One thing that concerns me is this: You say, “I have tried to show her my way of life; however it is difficult for her to accept. It is very difficult, but not impossible, to change a person who has been accustomed to a way of life of another faith.”
If I understand your words correctly, you want to change her to accept your faith and way of life—or at least you want her to accommodate herself to your lifestyle. No marriage can be successful if you go into it expecting the other partner to change to your expectations. What about you changing to accept her way of life (but not her faith)? What accommodations are you willing to make?
I feel that you are not as ready for this marriage as you might think you are. I advise you to ask our Ask the Counselor about this issue. I’m not a psychologist or counselor and can only give you my “gut feeling” rather than an expert advice.
As for your four questions, I can only answer some of them. (1) The children of a mixed marriage are to be raised as Muslims. Your responsibility as the father is to see that they are raised as Muslims, that they learn Islamic hygiene and manners and etiquette of eating, entering the bathroom, etc. Also that they learn to read Quran and how to pray.
It will also be your responsibility to see that they actually do pray. If your wife remains a Christian, this responsibility will be a heavy one on you. Are you willing to undertake it? And how much is she willing to assist? These are things that must be discussed before marriage.
(2) As for her rights to custody and inheritance or bequeathal, you must ask our Ask the Scholar Section. One thing you must understand (and should make clear to them in your question) is that if you continue to live in the United States (or any other non-Muslim country), the laws of that land are going to prevail over Shari`ah.
So if your children are born in the States and are thus US citizens, and your family is in Indonesia, if you die, the children will remain with their mother. No judge will send them back to your Muslim family, even if Shari`ah says they should go.
This is also something that you should discuss with her before you consider marriage. You should also discuss the possibility of your moving back to Indonesia with her and the children. You might not want to do it now, but you could change your mind later. Is she going to be willing to do that, and does she understand all the consequences of that decision if something should happen to you there?
(3) One of the things that makes me question whether you are really ready for this mixed marriage is your question of where to have the marriage ceremony. If you two cannot even come up with a compromise solution on such a simple issue, I don’t think you are ready for this marriage. To be valid, a Muslim marriage needs only two male Muslim witnesses, so it does not have to take place in a mosque. I believe a Christian marriage also only requires two Christian witnesses. So you can have the ceremony at the offices of the justice of the peace or in a public park or in a restaurant with a reception following.
(4) You ask, “What does Islam teach that can convince myself, my parents, and my peers that interfaith marriage is permissible and can be successful?” Once again, if you need convincing, then you’re not ready for this marriage. It is clear that interfaith marriage is permissible when it is a Muslim man marrying a Christian or Jewish woman (but not the opposite, i.e., for a Muslim woman to marry a non-Muslim man).
What makes it successful?
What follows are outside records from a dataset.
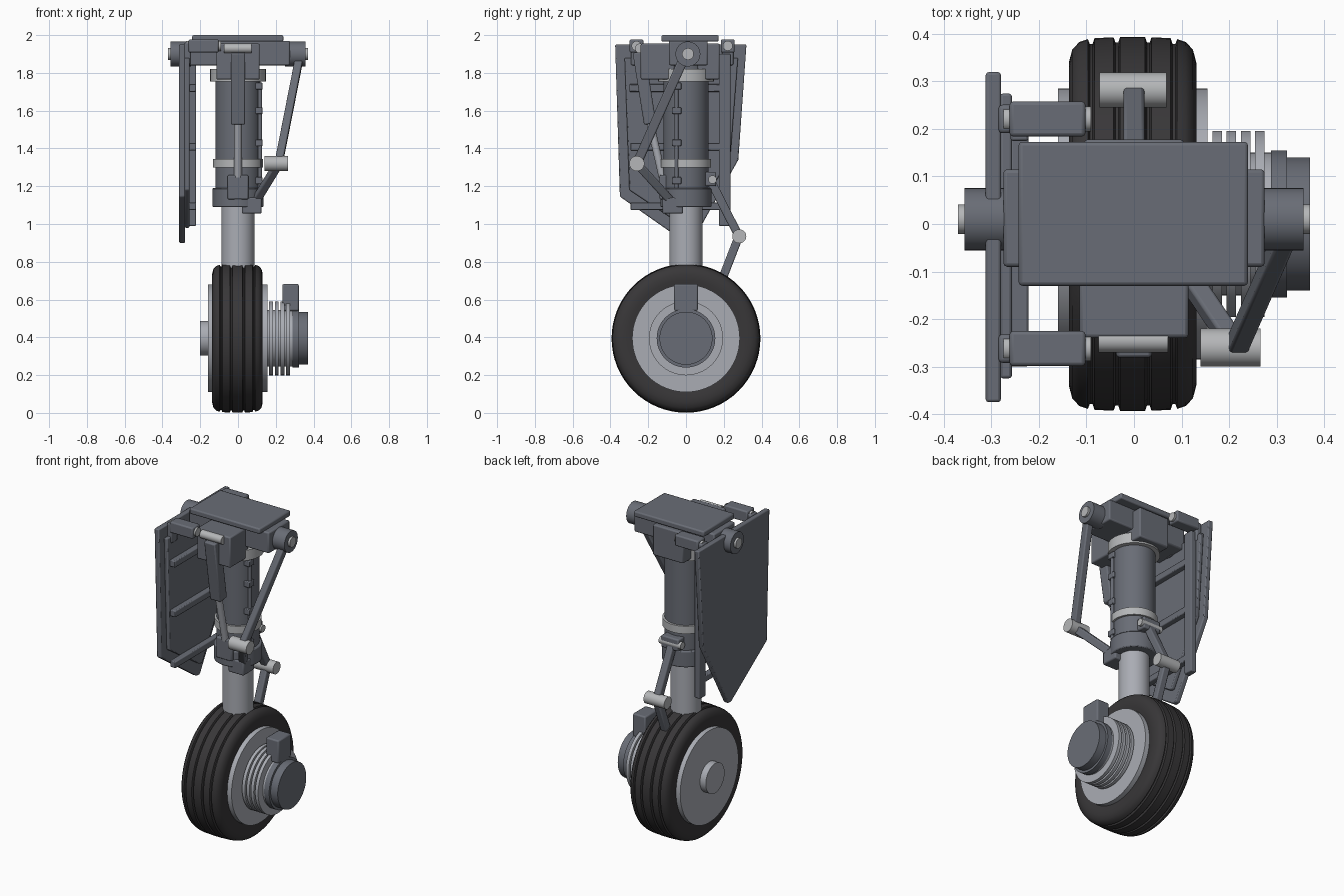
import bpy, bmesh, math
from mathutils import Vector, Matrix

if "Cube" in bpy.data.objects:
    bpy.data.objects.remove(bpy.data.objects["Cube"])


def material(name, rgb):
    m = bpy.data.materials.new(name)
    m.diffuse_color = (*rgb, 1)
    m.use_nodes = True
    m.node_tree.nodes["Principled BSDF"].inputs["Base Color"].default_value = m.diffuse_color
    return m


BODY = material("dark grey paint", (0.141, 0.152, 0.180))
METAL = material("light metal", (0.40, 0.415, 0.455))
SILVER = material("silver fittings", (0.46, 0.47, 0.48))
RUBBER = material("black rubber", (0.040, 0.038, 0.040))


def finish(name, bm, mat, bevel=0.0):
    bmesh.ops.recalc_face_normals(bm, faces=bm.faces)
    me = bpy.data.meshes.new(name)
    bm.to_mesh(me)
    bm.free()
    me.materials.append(mat)
    ob = bpy.data.objects.new(name, me)
    bpy.context.collection.objects.link(ob)
    if bevel:
        mod = ob.modifiers.new("bevel", 'BEVEL')
        mod.width, mod.segments, mod.limit_method = bevel, 2, 'ANGLE'
    bpy.ops.object.select_all(action='DESELECT')
    ob.select_set(True)
    bpy.context.view_layer.objects.active = ob
    bpy.ops.object.shade_smooth_by_angle(angle=math.radians(35))
    return ob


def box(name, lo, hi, mat=BODY, bevel=0.008):
    lo, hi = Vector(lo), Vector(hi)
    bm = bmesh.new()
    bmesh.ops.create_cube(bm, size=1, matrix=Matrix.Translation((lo + hi) / 2)
                          @ Matrix.Diagonal((*(hi - lo), 1)))
    return finish(name, bm, mat, bevel)


def along(a, b):
    # frame whose z axis runs from a to b, x axis kept close to world x
    z = (b - a).normalized()
    y = z.cross(Vector((1, 0, 0))).normalized()
    m = Matrix((y.cross(z), y, z)).transposed().to_4x4()
    m.translation = (a + b) / 2
    return m


def bar(name, a, b, w, d, mat=BODY):
    a, b = Vector(a), Vector(b)
    bm = bmesh.new()
    bmesh.ops.create_cube(bm, size=1, matrix=along(a, b)
                          @ Matrix.Diagonal((w, d, (b - a).length, 1)))
    return finish(name, bm, mat, 0.007)


def cyl(name, a, b, r, mat=METAL, n=32, bevel=0.0):
    a, b = Vector(a), Vector(b)
    bm = bmesh.new()
    rot = Vector((0, 0, 1)).rotation_difference(b - a).to_matrix().to_4x4()
    bmesh.ops.create_cone(bm, cap_ends=True, segments=n, radius1=r, radius2=r,
                          depth=(b - a).length, matrix=Matrix.Translation((a + b) / 2) @ rot)
    return finish(name, bm, mat, bevel)


def post(name, z0, z1, r, mat, bevel=0.0):
    return cyl(name, (0, 0, z0), (0, 0, z1), r, mat, 48, bevel)


AXLE = 0.395


def disc(name, x0, x1, r, mat, bevel=0.0):
    return cyl(name, (x0, 0, AXLE), (x1, 0, AXLE), r, mat, 64, bevel)


def slab(name, outline, x0, x1, mat=BODY, bevel=0.006):
    # flat (y, z) outline given thickness in x
    bm = bmesh.new()
    f = bm.faces.new([bm.verts.new((x0, y, z)) for y, z in outline])
    g = bmesh.ops.extrude_face_region(bm, geom=[f])['geom']
    bmesh.ops.translate(bm, vec=(x1 - x0, 0, 0),
                        verts=[v for v in g if isinstance(v, bmesh.types.BMVert)])
    return finish(name, bm, mat, bevel)


# mounting head
box("top_plate", (-0.243, -0.13, 1.965), (0.24, 0.173, 2.0))
box("cross_beam", (-0.275, -0.09, 1.84), (0.275, 0.115, 1.97))
box("front_block", (-0.115, -0.24, 1.765), (0.115, -0.06, 1.955))
box("rear_block", (-0.105, 0.06, 1.765), (0.105, 0.178, 1.955))
for side, s in (("left", -1), ("right", 1)):
    cyl("trunnion_" + side, (s * 0.25, 0.01, 1.9), (s * 0.357, 0.01, 1.9), 0.066, BODY)
    cyl("trunnion_pin_" + side, (s * 0.3, 0.01, 1.9), (s * 0.37, 0.01, 1.9), 0.031, SILVER)

# shock strut
post("strut_neck", 1.75, 1.9, 0.115, BODY)
post("upper_ring", 1.755, 1.82, 0.147, SILVER)
post("strut_cylinder", 1.15, 1.78, 0.12, BODY)
post("middle_ring", 1.298, 1.345, 0.133, SILVER)
post("lower_collar", 1.09, 1.19, 0.136, BODY, 0.006)
post("piston", 0.5, 1.12, 0.088, METAL)
box("front_lug", (-0.055, -0.14, 1.13), (0.055, -0.06, 1.26))
box("brace_lug", (0.02, -0.125, 1.055), (0.125, -0.015, 1.14))

# hydraulic line with clips
cyl("hydraulic_line", (0.117, -0.05, 1.19), (0.117, -0.05, 1.75), 0.011, BODY, 12)
for i, z in enumerate((1.73, 1.60, 1.43, 1.23)):
    box(f"line_clip_{i}", (0.08, -0.075, z - 0.018), (0.13, -0.025, z + 0.018), BODY, 0.004)

# retraction actuator at the front
cyl("actuator_pin", (-0.075, -0.245, 1.93), (0.072, -0.245, 1.93), 0.025, SILVER)
bar("actuator_body", (0, -0.25, 1.91), (0, -0.19, 1.53), 0.075, 0.065)
cyl("actuator_rod", (0, -0.2, 1.58), (0, -0.125, 1.25), 0.02, METAL, 20)

# folding side brace
knee = Vector((0.2, -0.26, 1.32))
cyl("brace_knee_pin", knee - Vector((0.06, 0, 0)), knee + Vector((0.066, 0, 0)), 0.04, SILVER)
bar("upper_brace", (0.325, -0.01, 1.88), (0.215, -0.26, 1.32), 0.042, 0.05)
bar("lower_brace", (0.215, -0.26, 1.32), (0.08, -0.06, 1.1), 0.042, 0.045)

# scissor links at the rear
box("scissor_lug", (-0.06, 0.08, 1.2), (0.06, 0.16, 1.275))
cyl("scissor_upper_pin", (-0.075, 0.14, 1.235), (0.075, 0.14, 1.235), 0.022, SILVER)
bar("upper_scissor", (0, 0.13, 1.23), (0, 0.28, 0.935), 0.044, 0.045)
bar("lower_scissor", (0, 0.28, 0.935), (0, 0.15, 0.6), 0.044, 0.045)
cyl("scissor_knee_pin", (-0.073, 0.282, 0.935), (0.068, 0.282, 0.935), 0.037, SILVER)

# tyre: grooved half profile (x, radius) mirrored and spun about the axle
half = [(0.0, 0.394), (0.026, 0.394), (0.03, 0.382), (0.036, 0.382), (0.04, 0.393),
        (0.08, 0.391), (0.084, 0.379), (0.09, 0.379), (0.094, 0.389), (0.112, 0.383),
        (0.127, 0.367), (0.134, 0.34), (0.134, 0.31), (0.125, 0.27)]
profile = [(-x, r) for x, r in half[:0:-1]] + half
bm = bmesh.new()
vs = [bm.verts.new((x - 0.003, 0, r)) for x, r in profile]
es = [bm.edges.new(p) for p in zip(vs, vs[1:])]
bmesh.ops.spin(bm, geom=vs + es, cent=(0, 0, 0), axis=(1, 0, 0),
               angle=math.tau, steps=64, use_merge=True)
bmesh.ops.remove_doubles(bm, verts=bm.verts, dist=1e-4)
bmesh.ops.translate(bm, verts=bm.verts, vec=(0, 0, AXLE))
finish("tyre", bm, RUBBER)

# wheel rim, axle cap, brake stack and hub motor
disc("rim", -0.16, 0.155, 0.285, METAL)
disc("axle_cap", -0.2, -0.15, 0.092, METAL)
disc("brake_core", 0.15, 0.3, 0.15, METAL)
for i in range(4):
    x = 0.165 + i * 0.03
    disc(f"brake_disc_{i}", x, x + 0.02, 0.196, METAL)
disc("hub_flange", 0.288, 0.322, 0.155, BODY)
disc("hub_cap", 0.315, 0.37, 0.14, BODY)
box("brake_fitting", (0.235, -0.063, 0.54), (0.322, 0.063, 0.682))

# gear door with inner skin, rails and ribs
door = [(-0.375, 1.95), (0.32, 1.95), (0.277, 1.34), (0.03, 0.9), (0.0, 0.9), (-0.35, 1.145)]
inner = [(-0.325, 1.88), (0.275, 1.88), (0.235, 1.36), (0.02, 0.98), (0.0, 0.98), (-0.3, 1.18)]
slab("door_skin", door, -0.312, -0.28)
slab("door_inner_skin", inner, -0.282, -0.257)
box("rear_rail", (-0.26, 0.175, 0.99), (-0.222, 0.235, 1.9), BODY, 0.005)
for i, (z, y0) in enumerate(((1.72, -0.3), (1.41, -0.295), (1.095, -0.295))):
    box(f"door_rib_{i}", (-0.26, y0, z - 0.02), (-0.222, 0.2, z + 0.02), BODY, 0.005)

# door hinge arms
for name, y in (("front", -0.262), ("rear", 0.221)):
    box("hinge_arm_" + name, (-0.262, y - 0.037, 1.908), (-0.102, y + 0.037, 1.977))
    cyl("hinge_pin_" + name, (-0.275, y, 1.943), (-0.09, y, 1.943), 0.026, SILVER)
    box("hinge_foot_" + name, (-0.285, y - 0.03, 1.84), (-0.25, y + 0.03, 1.96))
The same as any other marriage: loving, caring, communicating, mutual respect. But in a mixed marriage it is even more important that you both discuss issues relating to religion and child rearing before marriage. And you should both enter the marriage with respect for the other’s beliefs but with no intention to change the other person, and no expectation that the other will change.
Also remember that you are considering not only an interfaith marriage, but an intercultural one. Another thing to consider is the role of grandparents, aunts and uncles. If your family is in Indonesia and her family in the States, your children will likely be influenced by her family (unless they live far away).
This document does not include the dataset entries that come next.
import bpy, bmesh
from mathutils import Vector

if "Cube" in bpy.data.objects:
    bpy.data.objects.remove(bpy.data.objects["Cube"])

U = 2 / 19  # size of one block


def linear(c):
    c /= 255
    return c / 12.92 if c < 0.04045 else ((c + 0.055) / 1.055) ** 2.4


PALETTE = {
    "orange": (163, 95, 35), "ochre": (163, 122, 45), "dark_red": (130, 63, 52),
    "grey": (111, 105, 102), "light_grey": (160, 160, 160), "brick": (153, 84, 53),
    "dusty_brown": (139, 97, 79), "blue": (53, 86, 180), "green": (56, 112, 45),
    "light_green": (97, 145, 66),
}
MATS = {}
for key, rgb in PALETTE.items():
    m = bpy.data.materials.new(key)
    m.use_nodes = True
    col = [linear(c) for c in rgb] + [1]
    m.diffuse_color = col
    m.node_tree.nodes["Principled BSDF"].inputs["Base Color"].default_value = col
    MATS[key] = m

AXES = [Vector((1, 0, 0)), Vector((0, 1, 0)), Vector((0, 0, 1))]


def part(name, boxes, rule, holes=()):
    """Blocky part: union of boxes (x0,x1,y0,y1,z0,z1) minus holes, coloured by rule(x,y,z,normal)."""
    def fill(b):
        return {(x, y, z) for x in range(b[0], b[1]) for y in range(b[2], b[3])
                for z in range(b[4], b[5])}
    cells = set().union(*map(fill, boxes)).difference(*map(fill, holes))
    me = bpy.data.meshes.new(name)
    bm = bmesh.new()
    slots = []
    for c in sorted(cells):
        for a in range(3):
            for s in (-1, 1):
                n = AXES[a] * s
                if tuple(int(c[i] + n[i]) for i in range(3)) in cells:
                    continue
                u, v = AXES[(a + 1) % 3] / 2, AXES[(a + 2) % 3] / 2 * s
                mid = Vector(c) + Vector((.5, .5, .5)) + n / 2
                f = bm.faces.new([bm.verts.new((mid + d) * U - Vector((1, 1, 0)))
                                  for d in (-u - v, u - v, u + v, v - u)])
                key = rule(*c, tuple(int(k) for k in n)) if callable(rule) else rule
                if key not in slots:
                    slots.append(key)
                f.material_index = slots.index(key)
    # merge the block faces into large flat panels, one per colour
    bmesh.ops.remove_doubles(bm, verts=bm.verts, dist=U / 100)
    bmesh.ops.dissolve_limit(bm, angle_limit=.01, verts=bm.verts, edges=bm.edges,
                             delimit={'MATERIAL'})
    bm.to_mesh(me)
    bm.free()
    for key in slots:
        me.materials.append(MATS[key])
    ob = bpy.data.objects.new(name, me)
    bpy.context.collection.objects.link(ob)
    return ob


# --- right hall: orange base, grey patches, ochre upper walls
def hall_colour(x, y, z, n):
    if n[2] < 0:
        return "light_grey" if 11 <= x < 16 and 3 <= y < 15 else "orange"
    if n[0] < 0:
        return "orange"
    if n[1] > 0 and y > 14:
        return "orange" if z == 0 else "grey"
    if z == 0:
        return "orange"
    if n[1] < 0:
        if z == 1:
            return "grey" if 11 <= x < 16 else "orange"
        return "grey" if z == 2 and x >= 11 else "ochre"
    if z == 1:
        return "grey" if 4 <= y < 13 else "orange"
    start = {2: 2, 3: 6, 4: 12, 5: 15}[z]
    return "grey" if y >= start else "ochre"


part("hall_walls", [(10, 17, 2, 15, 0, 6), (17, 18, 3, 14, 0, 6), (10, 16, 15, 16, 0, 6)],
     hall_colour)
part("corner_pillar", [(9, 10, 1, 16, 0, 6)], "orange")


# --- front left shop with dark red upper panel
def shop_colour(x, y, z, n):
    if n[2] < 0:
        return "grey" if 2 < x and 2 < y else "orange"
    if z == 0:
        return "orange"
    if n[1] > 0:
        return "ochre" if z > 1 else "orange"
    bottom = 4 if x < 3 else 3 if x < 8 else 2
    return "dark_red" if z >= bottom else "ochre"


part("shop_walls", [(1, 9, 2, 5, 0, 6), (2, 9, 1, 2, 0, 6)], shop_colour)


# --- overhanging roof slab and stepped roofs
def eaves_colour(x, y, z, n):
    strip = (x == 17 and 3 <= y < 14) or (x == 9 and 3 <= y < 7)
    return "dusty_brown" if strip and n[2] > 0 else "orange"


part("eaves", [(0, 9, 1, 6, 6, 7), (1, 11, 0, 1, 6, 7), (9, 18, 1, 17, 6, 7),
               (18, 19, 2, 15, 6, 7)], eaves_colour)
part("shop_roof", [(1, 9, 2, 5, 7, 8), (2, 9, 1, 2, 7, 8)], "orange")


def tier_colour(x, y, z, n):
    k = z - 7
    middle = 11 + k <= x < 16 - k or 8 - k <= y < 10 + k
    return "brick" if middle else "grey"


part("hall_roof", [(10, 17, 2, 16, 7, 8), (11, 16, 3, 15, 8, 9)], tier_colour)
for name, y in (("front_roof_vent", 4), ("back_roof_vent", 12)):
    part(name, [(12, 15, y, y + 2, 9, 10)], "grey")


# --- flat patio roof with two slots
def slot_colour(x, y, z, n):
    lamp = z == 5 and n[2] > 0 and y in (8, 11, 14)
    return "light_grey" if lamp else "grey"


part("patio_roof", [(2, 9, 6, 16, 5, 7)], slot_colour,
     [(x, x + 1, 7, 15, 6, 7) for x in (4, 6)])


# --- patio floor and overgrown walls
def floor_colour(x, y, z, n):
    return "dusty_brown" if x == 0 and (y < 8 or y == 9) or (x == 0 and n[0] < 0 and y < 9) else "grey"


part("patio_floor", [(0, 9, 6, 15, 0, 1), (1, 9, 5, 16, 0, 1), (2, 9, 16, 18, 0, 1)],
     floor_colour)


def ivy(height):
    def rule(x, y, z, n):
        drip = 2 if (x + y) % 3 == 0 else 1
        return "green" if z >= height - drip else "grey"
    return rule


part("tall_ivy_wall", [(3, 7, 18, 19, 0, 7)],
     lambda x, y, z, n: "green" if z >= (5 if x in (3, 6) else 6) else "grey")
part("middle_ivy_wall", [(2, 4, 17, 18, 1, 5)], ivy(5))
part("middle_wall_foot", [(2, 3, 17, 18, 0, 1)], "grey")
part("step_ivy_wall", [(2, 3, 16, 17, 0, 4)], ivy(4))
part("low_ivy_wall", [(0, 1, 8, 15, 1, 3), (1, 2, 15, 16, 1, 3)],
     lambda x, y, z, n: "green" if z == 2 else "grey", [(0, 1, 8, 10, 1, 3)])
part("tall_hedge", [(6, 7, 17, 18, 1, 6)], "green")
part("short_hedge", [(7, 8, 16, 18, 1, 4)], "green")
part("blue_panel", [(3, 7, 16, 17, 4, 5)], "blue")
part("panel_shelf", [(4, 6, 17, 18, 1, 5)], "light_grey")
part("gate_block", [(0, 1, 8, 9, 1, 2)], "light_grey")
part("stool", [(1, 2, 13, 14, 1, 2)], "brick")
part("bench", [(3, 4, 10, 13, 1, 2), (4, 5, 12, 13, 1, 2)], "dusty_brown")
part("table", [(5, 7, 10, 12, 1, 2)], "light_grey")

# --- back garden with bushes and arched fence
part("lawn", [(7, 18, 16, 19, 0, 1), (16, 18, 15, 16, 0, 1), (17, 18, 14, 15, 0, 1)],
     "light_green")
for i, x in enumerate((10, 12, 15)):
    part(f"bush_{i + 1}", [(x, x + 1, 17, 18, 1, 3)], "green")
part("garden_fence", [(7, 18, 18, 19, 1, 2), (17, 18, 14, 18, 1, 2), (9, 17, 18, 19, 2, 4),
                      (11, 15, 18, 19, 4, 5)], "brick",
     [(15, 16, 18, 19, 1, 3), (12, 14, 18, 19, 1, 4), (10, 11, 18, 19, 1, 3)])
The children have a right to know and interact with their maternal relatives, but this can cause problems if her family insists on teaching Christianity to the children. All of these issues, and others, must be considered before deciding on this marriage. Please read the links provided at the bottom of this answer for more information.
Please make your decision after praying lots ofIstikharah Prayer (prayer asking God to help you make the right choice).